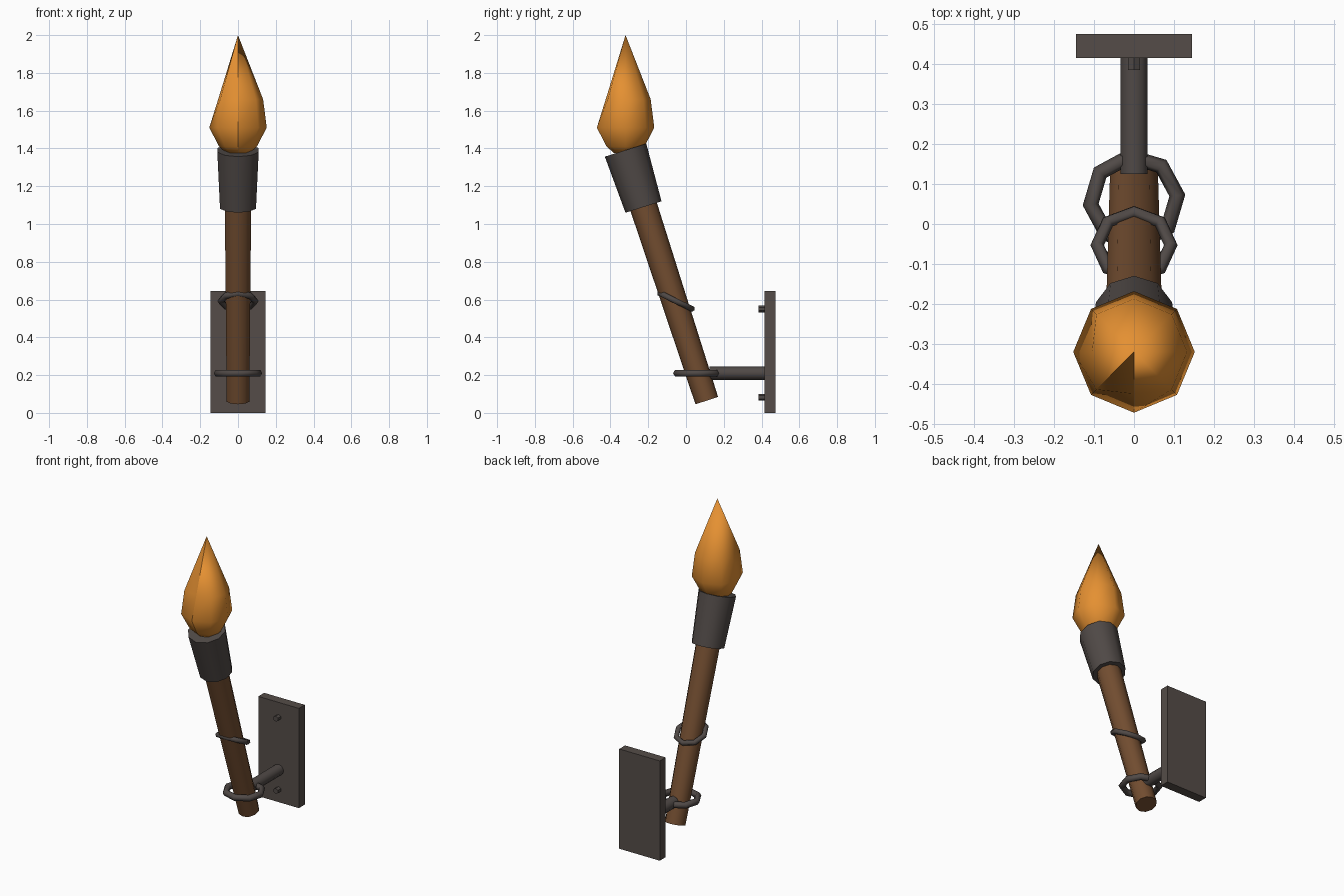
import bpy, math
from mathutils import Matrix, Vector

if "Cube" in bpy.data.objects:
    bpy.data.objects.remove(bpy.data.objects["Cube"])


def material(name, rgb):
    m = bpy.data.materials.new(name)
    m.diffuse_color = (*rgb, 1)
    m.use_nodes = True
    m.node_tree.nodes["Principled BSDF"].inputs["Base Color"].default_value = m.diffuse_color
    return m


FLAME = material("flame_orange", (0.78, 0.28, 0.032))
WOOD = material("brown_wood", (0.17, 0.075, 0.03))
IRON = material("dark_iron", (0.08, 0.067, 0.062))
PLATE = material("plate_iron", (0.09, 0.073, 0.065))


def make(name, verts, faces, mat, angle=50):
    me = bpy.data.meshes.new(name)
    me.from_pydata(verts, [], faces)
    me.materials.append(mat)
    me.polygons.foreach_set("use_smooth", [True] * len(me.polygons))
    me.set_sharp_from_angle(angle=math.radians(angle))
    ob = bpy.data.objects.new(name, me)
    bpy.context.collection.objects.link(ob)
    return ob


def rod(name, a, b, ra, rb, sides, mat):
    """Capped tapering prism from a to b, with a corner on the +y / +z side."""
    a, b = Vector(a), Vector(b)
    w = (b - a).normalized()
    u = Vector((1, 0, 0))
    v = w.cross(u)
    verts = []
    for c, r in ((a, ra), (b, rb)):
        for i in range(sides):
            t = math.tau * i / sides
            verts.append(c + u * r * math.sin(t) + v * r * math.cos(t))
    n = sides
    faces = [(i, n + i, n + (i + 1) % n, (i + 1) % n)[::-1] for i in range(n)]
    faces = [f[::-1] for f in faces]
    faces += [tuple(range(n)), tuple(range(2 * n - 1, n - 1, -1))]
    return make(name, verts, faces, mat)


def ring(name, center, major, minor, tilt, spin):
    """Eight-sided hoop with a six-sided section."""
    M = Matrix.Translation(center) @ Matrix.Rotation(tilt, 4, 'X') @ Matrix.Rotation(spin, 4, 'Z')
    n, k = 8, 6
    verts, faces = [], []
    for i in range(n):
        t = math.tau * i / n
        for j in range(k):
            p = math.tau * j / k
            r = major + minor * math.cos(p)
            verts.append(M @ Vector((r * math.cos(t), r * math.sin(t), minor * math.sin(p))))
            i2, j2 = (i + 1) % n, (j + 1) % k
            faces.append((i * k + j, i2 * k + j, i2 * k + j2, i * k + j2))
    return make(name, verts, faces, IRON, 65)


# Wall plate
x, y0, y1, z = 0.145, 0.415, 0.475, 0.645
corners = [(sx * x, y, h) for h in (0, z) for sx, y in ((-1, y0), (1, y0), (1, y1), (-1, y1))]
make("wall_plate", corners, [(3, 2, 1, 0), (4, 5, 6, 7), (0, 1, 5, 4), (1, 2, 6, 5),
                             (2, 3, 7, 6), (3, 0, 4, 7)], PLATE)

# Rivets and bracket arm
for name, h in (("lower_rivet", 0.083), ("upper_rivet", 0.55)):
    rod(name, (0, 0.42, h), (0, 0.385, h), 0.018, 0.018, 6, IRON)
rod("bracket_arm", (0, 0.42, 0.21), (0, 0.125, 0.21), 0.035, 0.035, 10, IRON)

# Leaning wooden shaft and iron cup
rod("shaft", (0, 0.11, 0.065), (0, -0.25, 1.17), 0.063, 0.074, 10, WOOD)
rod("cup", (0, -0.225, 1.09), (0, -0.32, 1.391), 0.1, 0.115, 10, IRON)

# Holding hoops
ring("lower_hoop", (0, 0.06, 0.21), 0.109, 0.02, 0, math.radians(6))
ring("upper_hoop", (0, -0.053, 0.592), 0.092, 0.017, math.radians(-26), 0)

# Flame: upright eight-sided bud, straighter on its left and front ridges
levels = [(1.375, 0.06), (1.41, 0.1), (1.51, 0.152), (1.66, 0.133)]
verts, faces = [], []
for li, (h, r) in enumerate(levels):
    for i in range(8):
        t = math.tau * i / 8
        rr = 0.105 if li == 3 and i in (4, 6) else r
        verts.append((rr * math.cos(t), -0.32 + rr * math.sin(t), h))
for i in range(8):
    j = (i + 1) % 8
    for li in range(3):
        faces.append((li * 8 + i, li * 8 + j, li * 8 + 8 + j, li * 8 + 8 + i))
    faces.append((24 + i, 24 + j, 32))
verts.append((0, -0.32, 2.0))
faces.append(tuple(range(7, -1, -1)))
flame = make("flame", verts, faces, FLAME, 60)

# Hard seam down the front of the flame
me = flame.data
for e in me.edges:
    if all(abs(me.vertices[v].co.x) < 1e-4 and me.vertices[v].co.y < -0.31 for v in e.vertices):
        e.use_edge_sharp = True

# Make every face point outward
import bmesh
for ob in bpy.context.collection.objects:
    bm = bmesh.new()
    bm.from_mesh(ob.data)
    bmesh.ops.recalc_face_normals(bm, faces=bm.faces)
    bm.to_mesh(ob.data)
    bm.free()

—————

Task item. Give the listing again word for word, but drop every picture.

Final answer.
import bpy, math
from mathutils import Matrix, Vector

if "Cube" in bpy.data.objects:
    bpy.data.objects.remove(bpy.data.objects["Cube"])


def material(name, rgb):
    m = bpy.data.materials.new(name)
    m.diffuse_color = (*rgb, 1)
    m.use_nodes = True
    m.node_tree.nodes["Principled BSDF"].inputs["Base Color"].default_value = m.diffuse_color
    return m


FLAME = material("flame_orange", (0.78, 0.28, 0.032))
WOOD = material("brown_wood", (0.17, 0.075, 0.03))
IRON = material("dark_iron", (0.08, 0.067, 0.062))
PLATE = material("plate_iron", (0.09, 0.073, 0.065))


def make(name, verts, faces, mat, angle=50):
    me = bpy.data.meshes.new(name)
    me.from_pydata(verts, [], faces)
    me.materials.append(mat)
    me.polygons.foreach_set("use_smooth", [True] * len(me.polygons))
    me.set_sharp_from_angle(angle=math.radians(angle))
    ob = bpy.data.objects.new(name, me)
    bpy.context.collection.objects.link(ob)
    return ob


def rod(name, a, b, ra, rb, sides, mat):
    """Capped tapering prism from a to b, with a corner on the +y / +z side."""
    a, b = Vector(a), Vector(b)
    w = (b - a).normalized()
    u = Vector((1, 0, 0))
    v = w.cross(u)
    verts = []
    for c, r in ((a, ra), (b, rb)):
        for i in range(sides):
            t = math.tau * i / sides
            verts.append(c + u * r * math.sin(t) + v * r * math.cos(t))
    n = sides
    faces = [(i, n + i, n + (i + 1) % n, (i + 1) % n)[::-1] for i in range(n)]
    faces = [f[::-1] for f in faces]
    faces += [tuple(range(n)), tuple(range(2 * n - 1, n - 1, -1))]
    return make(name, verts, faces, mat)


def ring(name, center, major, minor, tilt, spin):
    """Eight-sided hoop with a six-sided section."""
    M = Matrix.Translation(center) @ Matrix.Rotation(tilt, 4, 'X') @ Matrix.Rotation(spin, 4, 'Z')
    n, k = 8, 6
    verts, faces = [], []
    for i in range(n):
        t = math.tau * i / n
        for j in range(k):
            p = math.tau * j / k
            r = major + minor * math.cos(p)
            verts.append(M @ Vector((r * math.cos(t), r * math.sin(t), minor * math.sin(p))))
            i2, j2 = (i + 1) % n, (j + 1) % k
            faces.append((i * k + j, i2 * k + j, i2 * k + j2, i * k + j2))
    return make(name, verts, faces, IRON, 65)


# Wall plate
x, y0, y1, z = 0.145, 0.415, 0.475, 0.645
corners = [(sx * x, y, h) for h in (0, z) for sx, y in ((-1, y0), (1, y0), (1, y1), (-1, y1))]
make("wall_plate", corners, [(3, 2, 1, 0), (4, 5, 6, 7), (0, 1, 5, 4), (1, 2, 6, 5),
                             (2, 3, 7, 6), (3, 0, 4, 7)], PLATE)

# Rivets and bracket arm
for name, h in (("lower_rivet", 0.083), ("upper_rivet", 0.55)):
    rod(name, (0, 0.42, h), (0, 0.385, h), 0.018, 0.018, 6, IRON)
rod("bracket_arm", (0, 0.42, 0.21), (0, 0.125, 0.21), 0.035, 0.035, 10, IRON)

# Leaning wooden shaft and iron cup
rod("shaft", (0, 0.11, 0.065), (0, -0.25, 1.17), 0.063, 0.074, 10, WOOD)
rod("cup", (0, -0.225, 1.09), (0, -0.32, 1.391), 0.1, 0.115, 10, IRON)

# Holding hoops
ring("lower_hoop", (0, 0.06, 0.21), 0.109, 0.02, 0, math.radians(6))
ring("upper_hoop", (0, -0.053, 0.592), 0.092, 0.017, math.radians(-26), 0)

# Flame: upright eight-sided bud, straighter on its left and front ridges
levels = [(1.375, 0.06), (1.41, 0.1), (1.51, 0.152), (1.66, 0.133)]
verts, faces = [], []
for li, (h, r) in enumerate(levels):
    for i in range(8):
        t = math.tau * i / 8
        rr = 0.105 if li == 3 and i in (4, 6) else r
        verts.append((rr * math.cos(t), -0.32 + rr * math.sin(t), h))
for i in range(8):
    j = (i + 1) % 8
    for li in range(3):
        faces.append((li * 8 + i, li * 8 + j, li * 8 + 8 + j, li * 8 + 8 + i))
    faces.append((24 + i, 24 + j, 32))
verts.append((0, -0.32, 2.0))
faces.append(tuple(range(7, -1, -1)))
flame = make("flame", verts, faces, FLAME, 60)

# Hard seam down the front of the flame
me = flame.data
for e in me.edges:
    if all(abs(me.vertices[v].co.x) < 1e-4 and me.vertices[v].co.y < -0.31 for v in e.vertices):
        e.use_edge_sharp = True

# Make every face point outward
import bmesh
for ob in bpy.context.collection.objects:
    bm = bmesh.new()
    bm.from_mesh(ob.data)
    bmesh.ops.recalc_face_normals(bm, faces=bm.faces)
    bm.to_mesh(ob.data)
    bm.free()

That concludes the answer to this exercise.